Source data: Begin

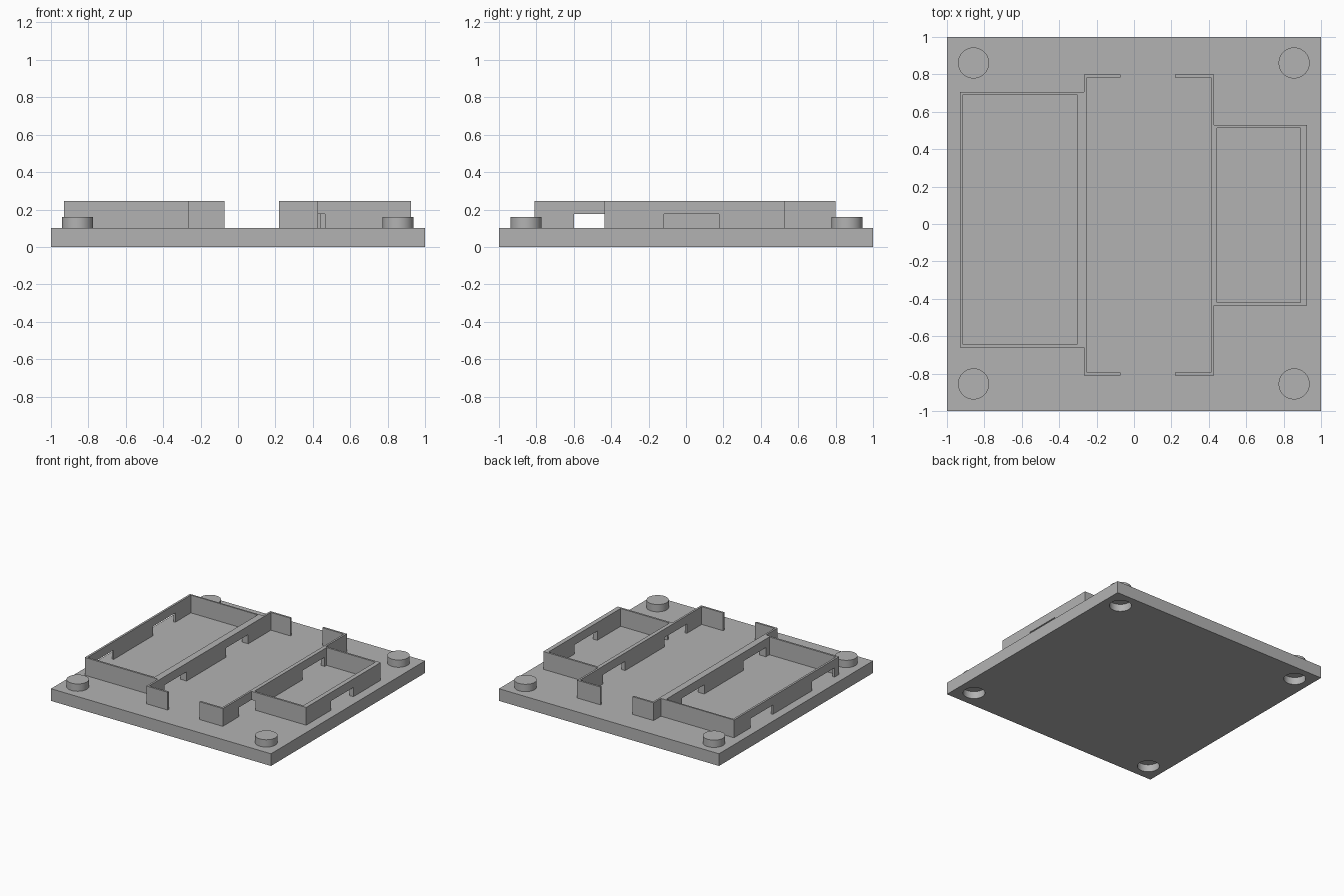
import bpy
import bmesh
from mathutils import Matrix, Vector

if "Cube" in bpy.data.objects:
    bpy.data.objects.remove(bpy.data.objects["Cube"], do_unlink=True)

grey = bpy.data.materials.new("plain grey")
grey.use_nodes = True
grey.diffuse_color = (0.45, 0.45, 0.45, 1)
grey.node_tree.nodes["Principled BSDF"].inputs["Base Color"].default_value = grey.diffuse_color

BASE_TOP, WALL_TOP, NOTCH_TOP = 0.1, 0.246, 0.176


def add_object(name, bm):
    mesh = bpy.data.meshes.new(name)
    bm.to_mesh(mesh)
    bm.free()
    mesh.materials.append(grey)
    obj = bpy.data.objects.new(name, mesh)
    bpy.context.collection.objects.link(obj)
    return obj


def box(name, x, y, z):
    bm = bmesh.new()
    size = Vector((x[1] - x[0], y[1] - y[0], z[1] - z[0]))
    middle = Vector((sum(x), sum(y), sum(z))) / 2
    bmesh.ops.create_cube(bm, size=1, matrix=Matrix.Translation(middle) @ Matrix.Diagonal(size.to_4d()))
    return add_object(name, bm)


def disc(name, x, y, z, radius=0.083):
    bm = bmesh.new()
    bmesh.ops.create_cone(bm, cap_ends=True, segments=64, radius1=radius, radius2=radius,
                          depth=z[1] - z[0], matrix=Matrix.Translation((x, y, sum(z) / 2)))
    return add_object(name, bm)


def combine(target, tool, operation):
    # Apply a boolean and discard the tool
    tool.hide_render = True
    mod = target.modifiers.new("combine", "BOOLEAN")
    mod.operation, mod.solver, mod.object = operation, "EXACT", tool
    bpy.context.view_layer.objects.active = target
    bpy.ops.object.modifier_apply(modifier=mod.name)
    bpy.data.objects.remove(tool, do_unlink=True)


def wall(target, x, y):
    combine(target, box("wall", x, y, (BASE_TOP, WALL_TOP)), "UNION")


def cut(target, x, y, top=0.4):
    combine(target, box("cutter", x, y, (0.05, top)), "DIFFERENCE")


def smooth(obj):
    bpy.ops.object.select_all(action="DESELECT")
    obj.select_set(True)
    bpy.context.view_layer.objects.active = obj
    bpy.ops.object.shade_smooth_by_angle()


# Base plate with round recesses below and pegs above
base = box("base_plate", (-1, 1), (-1, 1), (0, BASE_TOP))
for x, x_name in ((-0.858, "right"), (0.856, "left")):
    for y, y_name in ((-0.855, "front"), (0.861, "back")):
        combine(base, disc("recess", x, y, (-0.1, 0.06)), "DIFFERENCE")
        smooth(disc(f"{y_name}_{x_name}_peg", x, y, (BASE_TOP, 0.16)))
smooth(base)

channel_y = (-0.81, 0.8)
channel_inside = (-0.794, 0.784)
notches = ((-0.6, -0.31), (0.2, 0.49))

# Large tray joined to one side of the channel
large = box("large_tray_walls", (-0.93, -0.25), (-0.661, 0.705), (BASE_TOP, WALL_TOP))
cut(large, (-0.913, -0.306), (-0.645, 0.692))
wall(large, (-0.266, -0.25), channel_y)

# Small tray joined to the other side
small = box("small_tray_walls", (0.413, 0.926), (-0.437, 0.53), (BASE_TOP, WALL_TOP))
cut(small, (0.445, 0.889), (-0.421, 0.514))
wall(small, (0.413, 0.429), channel_y)

# Returned ends of the channel
for outer, inner in zip(channel_y, channel_inside):
    ends = (min(outer, inner), max(outer, inner))
    wall(large, (-0.266, -0.073), ends)
    wall(small, (0.218, 0.429), ends)

# Low openings along the walls
for span in notches:
    cut(large, (-1.1, -0.92 + 0.02), span, NOTCH_TOP)
    cut(large, (-0.32, -0.23), span, NOTCH_TOP)
    cut(small, (0.39, 0.465), span, NOTCH_TOP)
cut(small, (0.87, 1.1), (-0.118, 0.176), NOTCH_TOP)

Source data: End

Return the records above verbatim, leaving out images.

Task result »
import bpy
import bmesh
from mathutils import Matrix, Vector

if "Cube" in bpy.data.objects:
    bpy.data.objects.remove(bpy.data.objects["Cube"], do_unlink=True)

grey = bpy.data.materials.new("plain grey")
grey.use_nodes = True
grey.diffuse_color = (0.45, 0.45, 0.45, 1)
grey.node_tree.nodes["Principled BSDF"].inputs["Base Color"].default_value = grey.diffuse_color

BASE_TOP, WALL_TOP, NOTCH_TOP = 0.1, 0.246, 0.176


def add_object(name, bm):
    mesh = bpy.data.meshes.new(name)
    bm.to_mesh(mesh)
    bm.free()
    mesh.materials.append(grey)
    obj = bpy.data.objects.new(name, mesh)
    bpy.context.collection.objects.link(obj)
    return obj


def box(name, x, y, z):
    bm = bmesh.new()
    size = Vector((x[1] - x[0], y[1] - y[0], z[1] - z[0]))
    middle = Vector((sum(x), sum(y), sum(z))) / 2
    bmesh.ops.create_cube(bm, size=1, matrix=Matrix.Translation(middle) @ Matrix.Diagonal(size.to_4d()))
    return add_object(name, bm)


def disc(name, x, y, z, radius=0.083):
    bm = bmesh.new()
    bmesh.ops.create_cone(bm, cap_ends=True, segments=64, radius1=radius, radius2=radius,
                          depth=z[1] - z[0], matrix=Matrix.Translation((x, y, sum(z) / 2)))
    return add_object(name, bm)


def combine(target, tool, operation):
    # Apply a boolean and discard the tool
    tool.hide_render = True
    mod = target.modifiers.new("combine", "BOOLEAN")
    mod.operation, mod.solver, mod.object = operation, "EXACT", tool
    bpy.context.view_layer.objects.active = target
    bpy.ops.object.modifier_apply(modifier=mod.name)
    bpy.data.objects.remove(tool, do_unlink=True)


def wall(target, x, y):
    combine(target, box("wall", x, y, (BASE_TOP, WALL_TOP)), "UNION")


def cut(target, x, y, top=0.4):
    combine(target, box("cutter", x, y, (0.05, top)), "DIFFERENCE")


def smooth(obj):
    bpy.ops.object.select_all(action="DESELECT")
    obj.select_set(True)
    bpy.context.view_layer.objects.active = obj
    bpy.ops.object.shade_smooth_by_angle()


# Base plate with round recesses below and pegs above
base = box("base_plate", (-1, 1), (-1, 1), (0, BASE_TOP))
for x, x_name in ((-0.858, "right"), (0.856, "left")):
    for y, y_name in ((-0.855, "front"), (0.861, "back")):
        combine(base, disc("recess", x, y, (-0.1, 0.06)), "DIFFERENCE")
        smooth(disc(f"{y_name}_{x_name}_peg", x, y, (BASE_TOP, 0.16)))
smooth(base)

channel_y = (-0.81, 0.8)
channel_inside = (-0.794, 0.784)
notches = ((-0.6, -0.31), (0.2, 0.49))

# Large tray joined to one side of the channel
large = box("large_tray_walls", (-0.93, -0.25), (-0.661, 0.705), (BASE_TOP, WALL_TOP))
cut(large, (-0.913, -0.306), (-0.645, 0.692))
wall(large, (-0.266, -0.25), channel_y)

# Small tray joined to the other side
small = box("small_tray_walls", (0.413, 0.926), (-0.437, 0.53), (BASE_TOP, WALL_TOP))
cut(small, (0.445, 0.889), (-0.421, 0.514))
wall(small, (0.413, 0.429), channel_y)

# Returned ends of the channel
for outer, inner in zip(channel_y, channel_inside):
    ends = (min(outer, inner), max(outer, inner))
    wall(large, (-0.266, -0.073), ends)
    wall(small, (0.218, 0.429), ends)

# Low openings along the walls
for span in notches:
    cut(large, (-1.1, -0.92 + 0.02), span, NOTCH_TOP)
    cut(large, (-0.32, -0.23), span, NOTCH_TOP)
    cut(small, (0.39, 0.465), span, NOTCH_TOP)
cut(small, (0.87, 1.1), (-0.118, 0.176), NOTCH_TOP)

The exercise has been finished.